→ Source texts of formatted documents
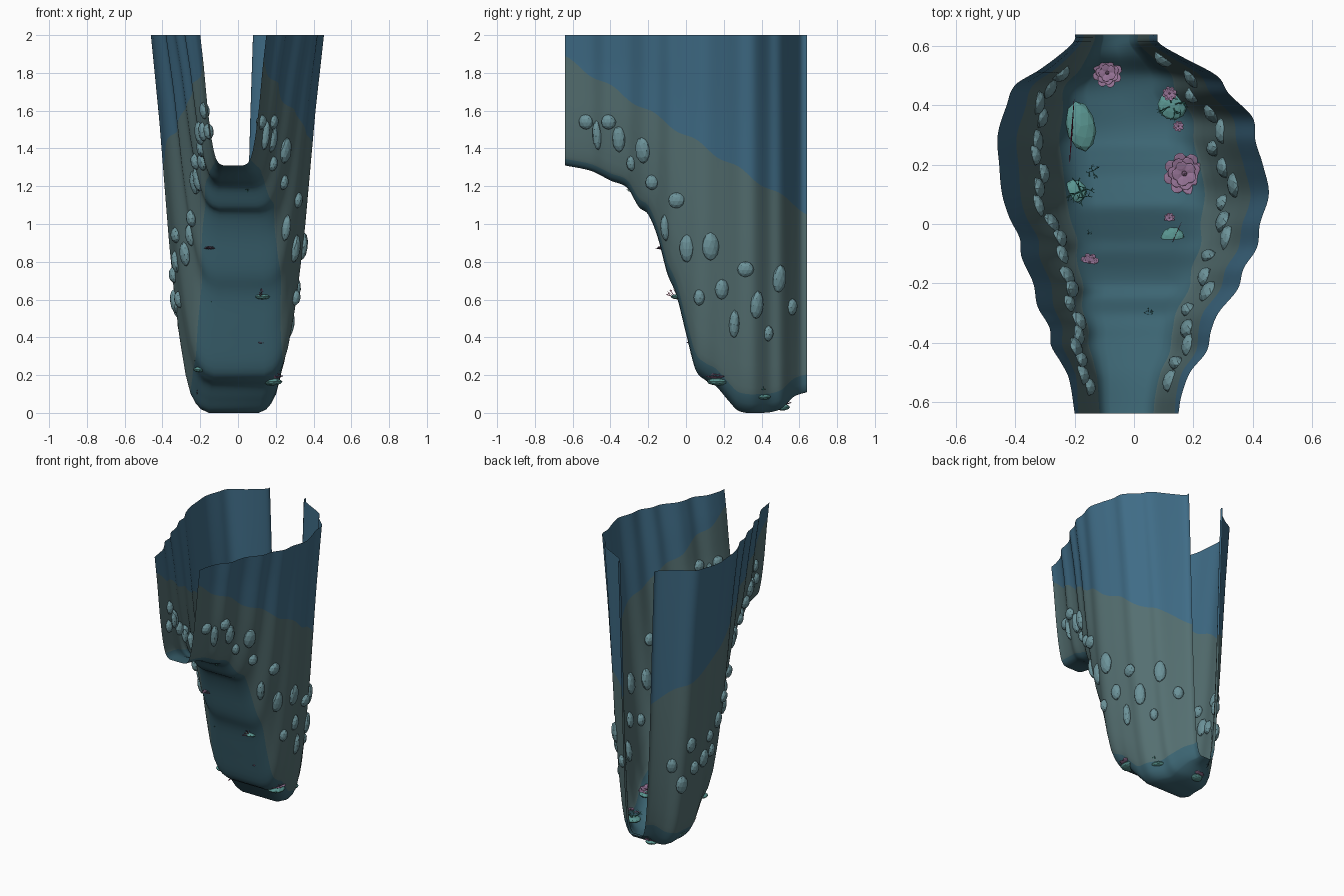
import bpy, bmesh, math, random
from mathutils import Matrix, Vector, Euler

if "Cube" in bpy.data.objects:
    bpy.data.objects.remove(bpy.data.objects["Cube"])
random.seed(4)

def mat(name, *rgb):
    m = bpy.data.materials.new(name)
    m.diffuse_color = (*rgb, 1)
    m.use_nodes = True
    m.node_tree.nodes["Principled BSDF"].inputs["Base Color"].default_value = m.diffuse_color
    return m

M_FLOOR = mat("floor_teal", .045, .13, .17)
M_WALL = mat("wall_grey_green", .09, .16, .165)
M_BLUE = mat("wall_blue", .05, .15, .24)
M_STONE = mat("stone", .15, .29, .32)
M_GREEN = mat("dome_green", .10, .30, .28)
M_TWIG = mat("twig_green", .05, .24, .20)
M_PINK = mat("rosette_pink", .30, .17, .30)
M_RED = mat("fan_red", .35, .03, .10)

def curve(pts):
    """Smooth interpolation through (x, value) pairs."""
    def slope(i):
        a, b = pts[max(i - 1, 0)], pts[min(i + 1, len(pts) - 1)]
        return (b[1] - a[1]) / (b[0] - a[0])
    def f(x):
        x = min(max(x, pts[0][0]), pts[-1][0])
        i = 0
        while i < len(pts) - 2 and x > pts[i + 1][0]:
            i += 1
        (x0, v0), (x1, v1) = pts[i], pts[i + 1]
        h = x1 - x0
        s = (x - x0) / h
        return ((2*s**3 - 3*s*s + 1) * v0 + (s**3 - 2*s*s + s) * h * slope(i)
                + (3*s*s - 2*s**3) * v1 + (s**3 - s*s) * h * slope(i + 1))
    return f

def linear(pts):
    def f(x):
        for (x0, v0), (x1, v1) in zip(pts, pts[1:]):
            if x <= x1:
                return v0 + (v1 - v0) * (x - x0) / (x1 - x0)
        return pts[-1][1]
    return f

# channel profiles: floor height, rims seen from above, wall spread by height
floor_z = curve([(-.64, 1.31), (-.5, 1.28), (-.4, 1.23), (-.31, 1.19), (-.25, 1.09), (-.2, 1.05),
                 (-.15, .93), (-.1, .74), (-.05, .62), (0, .42), (.05, .23), (.1, .175), (.16, .14),
                 (.22, .07), (.28, .01), (.4, 0), (.5, .02), (.57, .085), (.64, .11)])
rim_l = curve([(-.64, -.2), (-.52, -.22), (-.47, -.245), (-.41, -.28), (-.35, -.285), (-.28, -.325), (-.2, -.34),
               (-.11, -.38), (-.05, -.385), (.02, -.42), (.1, -.445), (.2, -.455), (.3, -.46),
               (.4, -.43), (.47, -.40), (.52, -.32), (.58, -.24), (.62, -.2), (.64, -.2)])
rim_r = curve([(-.64, .15), (-.58, .16), (-.5, .19), (-.43, .245), (-.36, .26), (-.3, .285), (-.22, .35),
               (-.15, .37), (-.08, .415), (0, .425), (.1, .455), (.2, .435), (.28, .41), (.36, .40),
               (.44, .32), (.5, .28), (.56, .17), (.61, .085), (.64, .08)])
spread = linear([(0, .3), (.01, .4), (.025, .46), (.05, .52), (.1, .58), (.2, .655),
                 (.32, .72), (.45, .78), (.78, .90), (1, 1)])

def wall_x(y, t, side):
    l, r = rim_l(y), rim_r(y)
    return (l + r) / 2 + side * (r - l) / 2 * spread(t)

def make(name, bm, mats, smooth=False):
    me = bpy.data.meshes.new(name)
    bm.to_mesh(me)
    bm.free()
    ob = bpy.data.objects.new(name, me)
    bpy.context.collection.objects.link(ob)
    for m in mats:
        me.materials.append(m)
    for p in me.polygons:
        p.use_smooth = smooth
    return ob

# canyon sheet: floor, lower wall and upper wall in one open surface
bm = bmesh.new()
NY, NL, NU = 110, 14, 6
rows = []
for i in range(NY + 1):
    y = -.64 + 1.28 * i / NY
    z0 = floor_z(y)
    tb = (1.47 - .64 * y + .012 * math.sin(28 * y) - z0) / (2 - z0)
    ts = [0, .004, .01, .025]
    ts += [.05 + (tb - .05) * (k / NL) ** 1.3 for k in range(NL + 1)]
    ts += [tb + (1 - tb) * k / NU for k in range(1, NU + 1)]
    pts = [(wall_x(y, t, -1), y, z0 + t * (2 - z0)) for t in reversed(ts)]
    pts += [((rim_l(y) + rim_r(y)) / 2, y, z0)]
    pts += [(wall_x(y, t, 1), y, z0 + t * (2 - z0)) for t in ts]
    rows.append([bm.verts.new(p) for p in pts])
half = len(rows[0]) // 2
for a, b in zip(rows, rows[1:]):
    for j in range(2 * half):
        f = bm.faces.new((a[j], a[j + 1], b[j + 1], b[j]))
        k = j - half if j >= half else half - 1 - j
        f.material_index = 0 if k < 5 else (1 if k < 5 + NL else 2)
make("canyon_shell", bm, [M_FLOOR, M_WALL, M_BLUE], True)

def blob(bm, loc, size, rot=(0, 0, 0), sub=2, rough=0.0):
    m = Matrix.LocRotScale(Vector(loc), Euler(rot), Vector(size))
    vs = bmesh.ops.create_icosphere(bm, subdivisions=sub, radius=1)["verts"]
    for v in vs:
        v.co = m @ (v.co * (1 + random.uniform(-rough, rough)))

# wall stones: (y, z, half width, half height) on the right, (y, z) on the left
right = [(-.53, 1.54, .04, .04), (-.47, 1.47, .025, .08), (-.41, 1.54, .04, .04), (-.355, 1.45, .035, .07),
         (-.29, 1.32, .025, .04), (-.23, 1.39, .042, .07), (-.18, 1.22, .035, .04), (-.05, 1.125, .045, .043),
         (-.11, .98, .025, .07), (.005, .87, .04, .075), (.13, .88, .045, .075), (.07, .61, .03, .043),
         (.19, .655, .037, .055), (.315, .76, .045, .042), (.255, .47, .028, .075), (.375, .57, .038, .075),
         (.495, .71, .04, .075), (.435, .42, .027, .042), (.56, .56, .035, .045)]
left = [(-.55, 1.49), (-.51, 1.6), (-.46, 1.49), (-.42, 1.48), (-.38, 1.4), (-.33, 1.33), (-.27, 1.33), (-.22, 1.24),
        (-.18, 1.22), (-.11, 1.03), (-.05, .94), (0, .84), (.06, .94), (.12, .8), (.17, .6), (.23, .73),
        (.28, .59), (.36, .55), (.41, .73), (.46, .46), (.51, .6)]
stones = [(1, *s) for s in right]
stones += [(-1, y, z, random.uniform(.028, .042), random.uniform(.04, .07)) for y, z in left]
bm = bmesh.new()
for side, y, z, ry, rz in stones:
    t = (z - floor_z(y)) / (2 - floor_z(y))
    turn = -math.atan((wall_x(y + .02, t, side) - wall_x(y - .02, t, side)) / .04)
    blob(bm, (wall_x(y, t, side), y, z), (.027, ry, rz), (0, side * .13, turn), 2, .03)
make("wall_stones", bm, [M_STONE])

# flat domes lying on the floor: x, y, z, half sizes
bm = bmesh.new()
for x, y, z, rx, ry, rz in [(-.18, .33, .065, .05, .085, .025), (.13, -.045, .615, .04, .035, .014),
                            (.18, .17, .165, .055, .06, .02), (-.2, .11, .23, .04, .04, .015),
                            (.13, .4, .085, .05, .05, .018), (-.09, .51, .03, .04, .04, .018)]:
    blob(bm, (x, y, z), (rx, ry, rz), (0, 0, .2), 2, .02)
make("floor_domes", bm, [M_GREEN])

# rosettes: rings of tilted petals round a bead
def rosette(bm, x, y, z, r):
    for n, rad, lift in ((8, .62, 0), (7, .42, .12), (5, .24, .22)):
        for k in range(n):
            a = 2 * math.pi * k / n + rad * 3
            blob(bm, (x + r * rad * math.cos(a), y + r * rad * math.sin(a), z + r * lift),
                 (r * .36, r * .32, r * .05), (0, -.3, a), 1)
    blob(bm, (x, y, z + r * .3), (r * .13,) * 3, sub=1)

bm = bmesh.new()
for x, y, z, r in [(-.09, .51, .05, .055), (.17, .17, .19, .078), (-.15, -.13, .87, .035),
                   (.12, .44, .17, .027), (.15, .33, .1, .02), (.12, .02, .37, .02)]:
    rosette(bm, x, y, z, r)
make("rosettes", bm, [M_PINK])

def twig(bm, a, b, r):
    d = b - a
    m = Matrix.Translation((a + b) / 2) @ d.to_track_quat('Z', 'Y').to_matrix().to_4x4()
    bmesh.ops.create_cone(bm, cap_ends=True, segments=5, radius1=r, radius2=r * .5, depth=d.length, matrix=m)

def grow(bm, p, d, length, r, depth, bend):
    q = p + d * length
    twig(bm, p, q, r)
    if depth:
        for _ in range(3):
            grow(bm, q, (d + bend()).normalized(), length * .75, r * .7, depth - 1, bend)

# branching bushes
def any_bend():
    return Vector((random.uniform(-1, 1), random.uniform(-1, 1), random.uniform(-.3, .5)))

bm = bmesh.new()
for x, y, z, s in [(.13, .40, .09, .06), (-.18, .11, .24, .06), (-.14, .18, .14, .03),
                   (.05, -.3, 1.17, .02), (-.15, -.03, .58, .015)]:
    for k in range(4):
        a = k * math.pi / 2 + .4
        d = Vector((math.cos(a) * .7, math.sin(a) * .7, .7)).normalized()
        grow(bm, Vector((x, y, z)), d, s * .5, s * .05, 2, any_bend)
make("branch_bushes", bm, [M_TWIG])

# flat red fans, each growing in one upright plane
bm = bmesh.new()
for x, y, z, s, ang in [(-.21, .31, .09, .05, 1.5), (.135, -.05, .61, .028, 1.15)]:
    along = Vector((math.cos(ang), math.sin(ang), 0))
    for k in range(5):
        a = math.pi * (k + .5) / 5
        d = along * math.cos(a) + Vector((0, 0, math.sin(a) * .6))
        grow(bm, Vector((x, y, z)), d, s, s * .06, 2,
             lambda: along * random.uniform(-.7, .7) + Vector((0, 0, random.uniform(-.3, .5))))
make("red_fans", bm, [M_RED])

→ Your assignment
Reading through the preceding records, tally each line that holds the word "append" and give the tally by itself.

→ Solution to the exercise
2